My father was a very keen sportsman, a sprinter, who loved rugby, tennis and golf all played to a high standard. From him I also gained a love of cycling. However he is not a keen walker, my walking comes, I know, from my mother. Derived from Viking stock, a race well known for wandering, my mother at the age of 78 still walks most days. Indeed every Monday she and a few girl friends meet up and walk the 2 or 3 miles along the beach near Seaburn in Tyneside. They have done this for years, and in all weathers, usually ending up at the “cat and dogs” steps at Roker, where a snack bar kiosk is a mecca for refreshment, before the return journey.
My mother was evacuated to the Lake District during the War joining her twin cousins Verena and Dorothy on a farm run by two sisters at a hamlet called Dockray.
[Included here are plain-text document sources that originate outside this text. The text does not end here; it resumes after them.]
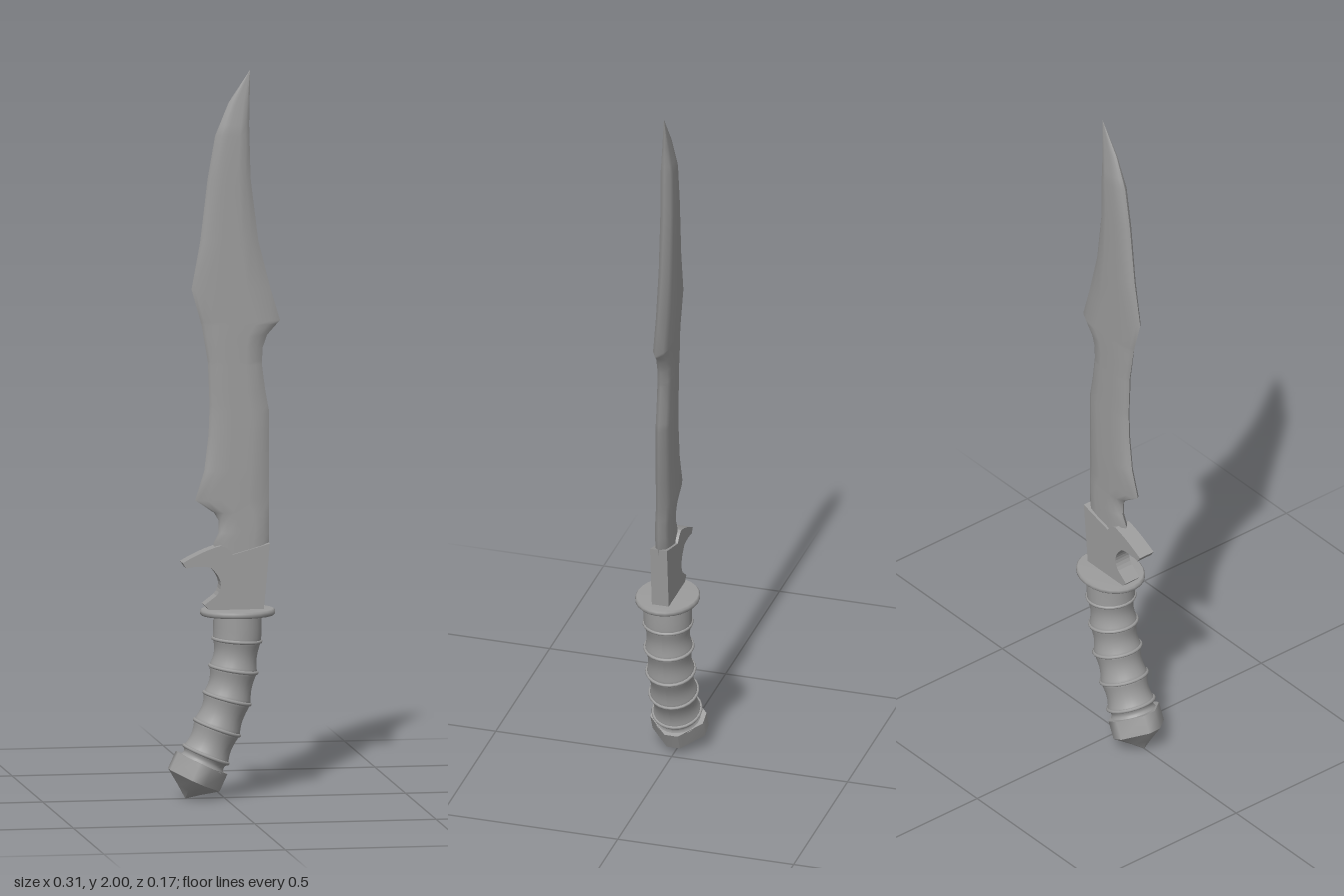
import * as THREE from 'three';

const metal = new THREE.MeshStandardMaterial({ color: 0x9c9c9c, side: THREE.DoubleSide });

// Blade outline as [y, x] points: hollow edge on the right of the model, spine on its left
const edge = [[0.6, -0.01], [0.7, -0.03], [0.73, -0.015], [0.765, -0.016], [0.785, -0.028], [0.82, -0.08],
  [0.9, -0.055], [1, -0.043], [1.08, -0.04], [1.2, -0.045], [1.3, -0.062], [1.4, -0.09], [1.53, -0.066],
  [1.7, -0.046], [1.82, -0.025], [1.91, 0.012], [2, 0.072]];
const spine = [[0.6, 0.105], [0.7, 0.124], [1.06, 0.124], [1.12, 0.113], [1.19, 0.104], [1.235, 0.106],
  [1.27, 0.118], [1.31, 0.154], [1.4, 0.127], [1.53, 0.094], [1.7, 0.073], [1.85, 0.069], [2, 0.072]];

function lookUp(line, y) {
  const i = Math.max(1, line.findIndex((p) => p[0] >= y));
  const [a, b] = [line[i - 1], line[i]];
  return THREE.MathUtils.lerp(a[1], b[1], (y - a[0]) / (b[0] - a[0]));
}

// Grid surface from rows of points
function gridGeometry(rows, flip = false) {
  const n = rows[0].length, index = [];
  for (let i = 0; i < rows.length - 1; i++) {
    for (let j = 0; j < n - 1; j++) {
      const a = i * n + j, b = a + 1, c = b + n, d = a + n;
      index.push(...(flip ? [a, c, b, a, d, c] : [a, b, c, a, c, d]));
    }
  }
  const geo = new THREE.BufferGeometry();
  geo.setAttribute('position', new THREE.Float32BufferAttribute(rows.flat(2), 3));
  geo.setIndex(index);
  geo.computeVertexNormals();
  return geo;
}

// One face of the blade: a flat body with bevelled edges, thinning toward the tip
function bladeFace(side) {
  const ys = [...new Set([...edge, ...spine].map((p) => p[0]))].sort((a, b) => a - b);
  const section = [[0, 0], [0.04, 0.5], [0.16, 0.88], [0.35, 1], [0.7, 1], [0.87, 0.85], [1, 0]];
  const rows = ys.map((y) => {
    const l = lookUp(edge, y), r = lookUp(spine, y);
    const thick = 0.017 * Math.min(1, (2 - y) / 0.18);
    return section.map(([f, z]) => [l + (r - l) * f, y, side * z * thick]);
  });
  return gridGeometry(rows, side < 0);
}

// Curved grip centre line; each inner point carries a raised band
const path = new THREE.CatmullRomCurve3([[0.037, 0.51], [0.035, 0.435], [0.025, 0.355], [0.008, 0.275],
  [-0.02, 0.195], [-0.05, 0.122], [-0.062, 0.095]].map(([x, y]) => new THREE.Vector3(x, y, 0)));

// Straight neck under the guard, then shallow hollows between the bands
function gripGeometry() {
  const rows = [], steps = 48, sides = 24;
  for (let i = 0; i <= steps; i++) {
    const t = i / steps, p = path.getPoint(t), d = path.getTangent(t);
    const r = t < 1 / 6 ? 0.066 : 0.066 - 0.007 * Math.sin(Math.PI * ((t * 6) % 1));
    const row = [];
    for (let j = 0; j <= sides; j++) {
      const a = (j / sides) * Math.PI * 2, c = r * Math.cos(a);
      row.push([p.x - d.y * c, p.y + d.x * c, r * Math.sin(a)]);
    }
    rows.push(row);
  }
  return gridGeometry(rows);
}

// Diamond section with blunted corners, swept through [radius, y] rings
function diamondGeometry(rings) {
  const blunt = THREE.MathUtils.degToRad(14);
  const angles = [0, 1, 2, 3].flatMap((k) => [k * Math.PI / 2 - blunt, k * Math.PI / 2 + blunt]);
  angles.push(angles[0]);
  return gridGeometry(rings.map(([r, y]) => angles.map((a) => [r * Math.cos(a), y, r * Math.sin(a)])), true);
}

export function createModel() {
  const model = new THREE.Group();
  const group = (name) => {
    const g = new THREE.Group();
    g.name = name;
    model.add(g);
    return g;
  };
  const add = (name, geo, parent = model) => {
    const mesh = new THREE.Mesh(geo, metal);
    mesh.name = name;
    parent.add(mesh);
    return mesh;
  };

  const blade = group('blade');
  add('bladeFront', bladeFace(1), blade);
  add('bladeBack', bladeFace(-1), blade);

  // Blade collar with its forward finger hook
  const s = new THREE.Shape();
  s.moveTo(0.105, 0.515);
  s.lineTo(0.122, 0.7);
  s.quadraticCurveTo(0.07, 0.685, 0.02, 0.672);
  s.quadraticCurveTo(0.01, 0.69, -0.012, 0.697);
  s.quadraticCurveTo(-0.06, 0.685, -0.118, 0.652);
  s.lineTo(-0.108, 0.637);
  s.quadraticCurveTo(-0.07, 0.645, -0.04, 0.637);
  s.quadraticCurveTo(0.005, 0.595, -0.025, 0.56);
  s.lineTo(-0.058, 0.535);
  s.lineTo(-0.04, 0.515);
  const collar = new THREE.ExtrudeGeometry(s, { depth: 0.048, bevelEnabled: false, curveSegments: 8 });
  collar.translate(0, 0, -0.024);
  add('collar', collar);

  // Oval guard with a softened rim
  const rim = [[0, -0.009], [0.95, -0.009], [1, -0.004], [1, 0.004], [0.95, 0.009], [0, 0.009]];
  const guard = add('guard', new THREE.LatheGeometry(rim.map(([x, y]) => new THREE.Vector2(x, y)), 24));
  guard.scale.set(0.103, 1, 0.087);
  guard.position.set(0.037, 0.512, 0);

  add('grip', gripGeometry());
  for (let i = 1; i <= 5; i++) {
    const band = add('gripBand', new THREE.TorusGeometry(0.065, 0.005, 8, 24));
    band.position.copy(path.getPoint(i / 6));
    band.quaternion.setFromUnitVectors(new THREE.Vector3(0, 0, 1), path.getTangent(i / 6));
  }

  // Diamond pommel ending in a point
  const pommel = group('pommel');
  add('pommelCap', diamondGeometry([[0, 0], [0.077, 0]]), pommel);
  add('pommelBody', diamondGeometry([[0.077, 0], [0.077, -0.052]]), pommel);
  add('pommelPoint', diamondGeometry([[0.077, -0.052], [0.034, -0.082], [0, -0.108]]), pommel);
  pommel.position.set(-0.062, 0.1, 0);
  pommel.rotation.z = -0.43;
  return model;
}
School was 5 miles away and like many in those days this 10 mile walk was traversed daily without any trouble. Would that today’s children could walk 10 miles to school and back. Verena and my mother were very close and I particularly remember walking with both our families in the 1970’s up Windy Gyle in Northumberland. This was exciting as for the first time that I can recall I walked from England to Scotland over the Cheviot ridge.
Walking and writing are often keen bedfellows. Many writers seem to have a propensity to wander off in a creative reverie, searching for THE inspiration, to clear the mind, or maybe just to escape the housework. Of course from this many books about walking have been written, both guiding and amusing. Of the guide books to walking, Wainright’s seven volumes of Pictorial Guide to the Lakeland Fells are, even today, must reads for any serious walker in the Lake District. As a draughtsman his grasp of topographical detail and reality will probably never be surpassed.
The writer Bill Bryson at the age of 44 threw off his sedentary life and headed off along the 2,100 mile long Appalachian Trail in America ably documented in his dry wit style in his book A Walk in the Woods. Last year a work colleague bought me another walking book, for as she said, “I will enjoy and understand its meaning”. Travels with Boogie by Mark Wallington is an account of his adventures along the South West Coast Path accompanied by his errant mongrel dog, Boogie. It is very funny, and yes I understood it. I could look for other examples of books written as a result of walking, but one in particular has gripped me ever since reading it 10 years ago.
The writer, poet and journalist Peter Mortimer has lived in the North East for 3 decades. In the summer 1998 he set off on a pilgrimage journey across Britain, walking from Plymouth to Scotland. Nothing remarkable in that, many people before him had walked the length and breadth of Britain. What was remarkable was this 500 mile walk involved him becoming reliant on the generosity of the Nation, as he walked without money, or means. Some might argue that this was a foolhardy gesture. Why should the people he encounters along the way give him sustenance, shelter and warmth? But that misses the point. In doing this, Peter was recreating thousands of pilgrimages which have occurred throughout history. He also rediscovered his identity; in many cases he dispelled his often long held prejudices as, being reliant on the generosity of strangers, he encountered great kindness from the most unlikely quarters, but also deep mistrust from people he would have thought open to his quest.
And for me this encapsulates what I like about walking. It is not the physical exercise, indeed now well into middle age and not as fit as I once was long distance walking can be more of a chore now than before. It is more about new horizons. I sense a great feeling of looking forward to where I’m going, being on the move, exploring the unfamiliar and not looking back to where I’ve been.
Looking ahead in life keeps the mind young I feel, so I’ll end with a quote from my all time favourite writer, BB. In his book The Wayfaring Tree, on the last day of a visit to Scotland he goes for a walk. Unsure of where he could walk he asks a shepherd how far he can go;
“To the skyline” said the shepherd “as far as ye can see, mon!”